So many fish today — including tuna, grouper, marlin, mackerel and Chilean sea bass — have very high levels of mercury.
How did that happen — and aren’t fish supposed to be healthy to eat?
Fish and mercury absorption
Fish absorb mercury from fresh or sea water when it passes over their gills. When larger predatory fish eat smaller fish, their mercury levels rise because they take on all the mercury their prey had absorbed (this is called bioaccumulation).
By the same token, older predatory fish — those who have been around longer and have eaten lots of the little guys — tend to have the highest mercury levels of all.
Unfortunately, you can’t clean or cook the mercury out — it’s interspersed through every part of the fish.
It’s rainin’ mercury
So why are there high levels of mercury in the water in the first place? Mercury doesn’t naturally occur in bodies of water in any great quantity – just what is delivered by volcanic eruptions, due to the weathering of rocks, and via deep-sea vents.
When mercury gets into the atmosphere, it travels anywhere from a few miles to halfway around the world before being deposited on land and water bodies. As a result, major point sources often deliver mercury both to nearby locations and to the global atmosphere. Mercury falls to earth with rainwater and with dry particles. It lands on water bodies and on surrounding watersheds. It may also be discharged directly into receiving waters by factories or waste sites, although most of these “point sources” have been curtailed or eliminated.
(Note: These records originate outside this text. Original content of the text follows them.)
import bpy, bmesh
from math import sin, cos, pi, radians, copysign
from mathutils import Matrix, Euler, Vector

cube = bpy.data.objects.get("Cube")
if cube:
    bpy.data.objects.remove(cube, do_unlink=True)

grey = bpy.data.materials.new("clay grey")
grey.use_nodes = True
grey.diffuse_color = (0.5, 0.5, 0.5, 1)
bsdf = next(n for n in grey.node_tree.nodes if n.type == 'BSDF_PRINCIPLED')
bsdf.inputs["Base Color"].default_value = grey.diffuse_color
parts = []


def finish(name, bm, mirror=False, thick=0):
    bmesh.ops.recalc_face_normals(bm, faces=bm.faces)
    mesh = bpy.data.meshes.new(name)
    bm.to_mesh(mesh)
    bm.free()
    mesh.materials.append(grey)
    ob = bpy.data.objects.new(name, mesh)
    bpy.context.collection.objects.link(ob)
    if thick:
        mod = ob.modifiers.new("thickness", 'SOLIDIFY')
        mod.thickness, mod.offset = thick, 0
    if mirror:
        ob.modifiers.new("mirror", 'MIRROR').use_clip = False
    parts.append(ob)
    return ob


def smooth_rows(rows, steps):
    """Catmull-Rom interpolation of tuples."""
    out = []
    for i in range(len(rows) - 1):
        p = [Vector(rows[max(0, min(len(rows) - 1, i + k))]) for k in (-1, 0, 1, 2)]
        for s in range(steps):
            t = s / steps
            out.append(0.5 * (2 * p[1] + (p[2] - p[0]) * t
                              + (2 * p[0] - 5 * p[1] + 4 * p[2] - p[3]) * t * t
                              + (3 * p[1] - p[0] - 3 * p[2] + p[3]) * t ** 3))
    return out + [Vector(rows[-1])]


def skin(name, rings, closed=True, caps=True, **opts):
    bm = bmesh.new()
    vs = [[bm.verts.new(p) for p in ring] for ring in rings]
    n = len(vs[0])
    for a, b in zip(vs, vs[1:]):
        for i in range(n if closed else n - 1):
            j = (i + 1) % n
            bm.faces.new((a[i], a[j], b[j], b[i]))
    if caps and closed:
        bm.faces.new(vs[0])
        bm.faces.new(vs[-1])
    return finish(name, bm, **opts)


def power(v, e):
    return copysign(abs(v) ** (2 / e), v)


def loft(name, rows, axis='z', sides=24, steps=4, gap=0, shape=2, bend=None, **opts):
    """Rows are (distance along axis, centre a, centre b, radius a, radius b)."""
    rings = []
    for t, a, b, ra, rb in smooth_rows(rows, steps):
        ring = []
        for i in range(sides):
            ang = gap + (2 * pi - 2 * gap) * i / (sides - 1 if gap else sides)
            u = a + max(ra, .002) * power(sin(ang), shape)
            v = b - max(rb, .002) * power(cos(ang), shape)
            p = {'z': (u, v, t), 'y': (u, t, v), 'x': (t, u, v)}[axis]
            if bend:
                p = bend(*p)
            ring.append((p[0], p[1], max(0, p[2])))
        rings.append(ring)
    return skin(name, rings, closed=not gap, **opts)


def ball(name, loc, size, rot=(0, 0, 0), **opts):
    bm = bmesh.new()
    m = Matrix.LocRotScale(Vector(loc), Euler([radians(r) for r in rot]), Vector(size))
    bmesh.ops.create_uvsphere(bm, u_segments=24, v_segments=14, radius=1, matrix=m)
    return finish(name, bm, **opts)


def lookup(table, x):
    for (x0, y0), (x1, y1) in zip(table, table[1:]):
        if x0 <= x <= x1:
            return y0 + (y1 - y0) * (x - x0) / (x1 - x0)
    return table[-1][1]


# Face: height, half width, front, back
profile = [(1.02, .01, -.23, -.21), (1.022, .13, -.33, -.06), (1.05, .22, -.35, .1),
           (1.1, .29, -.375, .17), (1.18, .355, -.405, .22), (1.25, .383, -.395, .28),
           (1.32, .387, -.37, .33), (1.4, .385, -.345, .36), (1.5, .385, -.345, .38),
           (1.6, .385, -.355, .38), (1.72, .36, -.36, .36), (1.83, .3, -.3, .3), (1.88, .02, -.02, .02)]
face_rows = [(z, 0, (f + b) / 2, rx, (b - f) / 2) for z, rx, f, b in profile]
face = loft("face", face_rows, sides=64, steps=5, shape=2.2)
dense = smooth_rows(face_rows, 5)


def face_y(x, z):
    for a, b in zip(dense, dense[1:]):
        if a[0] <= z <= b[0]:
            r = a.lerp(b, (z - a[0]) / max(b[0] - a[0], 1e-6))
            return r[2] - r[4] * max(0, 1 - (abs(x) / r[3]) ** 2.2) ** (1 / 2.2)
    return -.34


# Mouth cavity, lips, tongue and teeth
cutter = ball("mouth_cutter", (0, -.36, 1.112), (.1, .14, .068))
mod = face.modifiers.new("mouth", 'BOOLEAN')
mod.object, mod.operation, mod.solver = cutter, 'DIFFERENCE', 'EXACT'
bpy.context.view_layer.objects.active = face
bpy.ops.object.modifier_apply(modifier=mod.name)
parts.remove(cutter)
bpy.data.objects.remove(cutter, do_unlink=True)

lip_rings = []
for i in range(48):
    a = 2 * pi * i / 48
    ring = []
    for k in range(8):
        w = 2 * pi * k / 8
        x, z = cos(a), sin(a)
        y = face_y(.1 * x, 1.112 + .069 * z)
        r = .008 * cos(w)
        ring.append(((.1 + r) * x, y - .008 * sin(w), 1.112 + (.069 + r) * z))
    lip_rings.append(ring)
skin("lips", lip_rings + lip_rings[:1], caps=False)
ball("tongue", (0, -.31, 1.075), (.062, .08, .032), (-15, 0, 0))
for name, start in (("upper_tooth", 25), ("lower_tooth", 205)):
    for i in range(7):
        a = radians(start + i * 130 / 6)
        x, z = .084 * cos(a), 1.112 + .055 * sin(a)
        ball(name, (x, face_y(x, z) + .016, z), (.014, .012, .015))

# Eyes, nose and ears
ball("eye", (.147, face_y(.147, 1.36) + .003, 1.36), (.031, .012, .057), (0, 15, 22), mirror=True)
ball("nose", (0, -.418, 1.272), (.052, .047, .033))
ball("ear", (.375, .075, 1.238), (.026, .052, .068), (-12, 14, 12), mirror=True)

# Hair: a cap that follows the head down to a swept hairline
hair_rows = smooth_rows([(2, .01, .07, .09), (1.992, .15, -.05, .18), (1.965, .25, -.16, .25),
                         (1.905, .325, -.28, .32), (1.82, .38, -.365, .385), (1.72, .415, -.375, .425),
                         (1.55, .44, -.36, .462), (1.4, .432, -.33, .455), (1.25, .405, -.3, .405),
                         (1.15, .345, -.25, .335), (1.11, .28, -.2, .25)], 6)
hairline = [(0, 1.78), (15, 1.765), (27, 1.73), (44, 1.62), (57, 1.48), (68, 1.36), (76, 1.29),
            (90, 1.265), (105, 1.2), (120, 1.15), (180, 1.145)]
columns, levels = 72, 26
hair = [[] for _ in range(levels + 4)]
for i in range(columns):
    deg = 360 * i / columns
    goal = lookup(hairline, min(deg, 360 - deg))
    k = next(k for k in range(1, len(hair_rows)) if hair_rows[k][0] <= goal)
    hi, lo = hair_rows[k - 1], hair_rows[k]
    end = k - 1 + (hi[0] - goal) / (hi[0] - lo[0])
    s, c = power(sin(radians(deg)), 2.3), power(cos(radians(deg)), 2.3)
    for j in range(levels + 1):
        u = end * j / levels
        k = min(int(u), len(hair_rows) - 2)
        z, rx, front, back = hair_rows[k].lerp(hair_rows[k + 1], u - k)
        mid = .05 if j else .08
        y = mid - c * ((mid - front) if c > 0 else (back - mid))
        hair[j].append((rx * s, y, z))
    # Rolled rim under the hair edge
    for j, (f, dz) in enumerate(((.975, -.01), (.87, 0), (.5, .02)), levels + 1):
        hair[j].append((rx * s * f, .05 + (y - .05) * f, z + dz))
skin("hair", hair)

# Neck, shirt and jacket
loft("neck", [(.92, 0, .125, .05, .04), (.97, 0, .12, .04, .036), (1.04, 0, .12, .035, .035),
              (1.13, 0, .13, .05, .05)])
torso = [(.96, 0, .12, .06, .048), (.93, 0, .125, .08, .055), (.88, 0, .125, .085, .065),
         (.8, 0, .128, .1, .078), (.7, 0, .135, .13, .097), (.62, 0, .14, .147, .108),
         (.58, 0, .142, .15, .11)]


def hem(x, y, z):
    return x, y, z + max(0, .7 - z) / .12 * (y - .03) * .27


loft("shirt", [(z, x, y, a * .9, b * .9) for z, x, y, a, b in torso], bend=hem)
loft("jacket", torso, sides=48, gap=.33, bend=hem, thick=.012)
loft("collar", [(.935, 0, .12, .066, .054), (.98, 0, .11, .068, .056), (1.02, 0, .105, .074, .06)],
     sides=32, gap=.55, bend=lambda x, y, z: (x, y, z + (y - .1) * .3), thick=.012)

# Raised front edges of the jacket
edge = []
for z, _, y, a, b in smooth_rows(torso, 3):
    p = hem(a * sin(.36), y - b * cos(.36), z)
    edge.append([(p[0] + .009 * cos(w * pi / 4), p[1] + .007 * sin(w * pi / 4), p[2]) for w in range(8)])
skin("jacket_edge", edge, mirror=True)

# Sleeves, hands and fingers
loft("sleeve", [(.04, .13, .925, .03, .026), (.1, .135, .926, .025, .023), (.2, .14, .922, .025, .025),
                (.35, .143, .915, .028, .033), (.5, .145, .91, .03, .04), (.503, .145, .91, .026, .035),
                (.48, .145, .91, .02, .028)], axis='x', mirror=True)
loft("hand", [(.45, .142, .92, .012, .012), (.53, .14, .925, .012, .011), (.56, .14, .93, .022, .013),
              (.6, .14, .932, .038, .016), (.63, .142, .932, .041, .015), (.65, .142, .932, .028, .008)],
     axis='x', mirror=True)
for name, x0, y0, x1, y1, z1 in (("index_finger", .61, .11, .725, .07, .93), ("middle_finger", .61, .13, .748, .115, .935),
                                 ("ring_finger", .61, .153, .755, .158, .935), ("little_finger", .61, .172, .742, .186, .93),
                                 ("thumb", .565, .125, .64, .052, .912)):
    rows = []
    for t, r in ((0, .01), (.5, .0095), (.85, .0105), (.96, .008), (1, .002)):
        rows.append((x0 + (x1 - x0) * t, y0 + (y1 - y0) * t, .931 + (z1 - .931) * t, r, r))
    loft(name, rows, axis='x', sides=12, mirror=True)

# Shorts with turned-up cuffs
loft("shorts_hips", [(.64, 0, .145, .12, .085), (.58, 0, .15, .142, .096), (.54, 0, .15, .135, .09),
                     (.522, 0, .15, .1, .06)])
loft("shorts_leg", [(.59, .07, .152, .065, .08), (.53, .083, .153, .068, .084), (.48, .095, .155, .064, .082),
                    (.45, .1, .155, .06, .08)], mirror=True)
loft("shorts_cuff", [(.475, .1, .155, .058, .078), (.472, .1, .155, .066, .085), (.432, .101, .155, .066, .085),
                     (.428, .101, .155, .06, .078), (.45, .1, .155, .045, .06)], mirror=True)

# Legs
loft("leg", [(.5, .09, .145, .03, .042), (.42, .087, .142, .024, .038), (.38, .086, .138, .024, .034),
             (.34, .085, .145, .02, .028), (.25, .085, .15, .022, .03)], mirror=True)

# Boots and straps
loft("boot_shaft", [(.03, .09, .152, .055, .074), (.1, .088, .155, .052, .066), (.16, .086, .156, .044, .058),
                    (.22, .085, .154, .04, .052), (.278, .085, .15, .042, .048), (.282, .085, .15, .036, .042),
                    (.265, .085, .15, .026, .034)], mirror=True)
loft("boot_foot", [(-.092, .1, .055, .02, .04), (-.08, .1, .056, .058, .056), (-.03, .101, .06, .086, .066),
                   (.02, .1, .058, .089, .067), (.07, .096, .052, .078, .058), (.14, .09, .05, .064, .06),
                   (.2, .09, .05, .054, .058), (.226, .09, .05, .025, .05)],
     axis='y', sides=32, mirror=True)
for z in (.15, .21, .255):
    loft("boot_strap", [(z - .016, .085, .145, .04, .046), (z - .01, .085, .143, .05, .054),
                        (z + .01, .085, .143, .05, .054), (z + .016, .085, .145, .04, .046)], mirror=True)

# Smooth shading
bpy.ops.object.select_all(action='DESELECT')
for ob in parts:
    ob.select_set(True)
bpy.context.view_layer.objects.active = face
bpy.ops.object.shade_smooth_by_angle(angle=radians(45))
Once introduced to water (oceans, rivers, lakes, etc), mercury is naturally converted to the very toxic methylmercury due to the action of certain bacteria, and now, most fish have at least some methylmercury.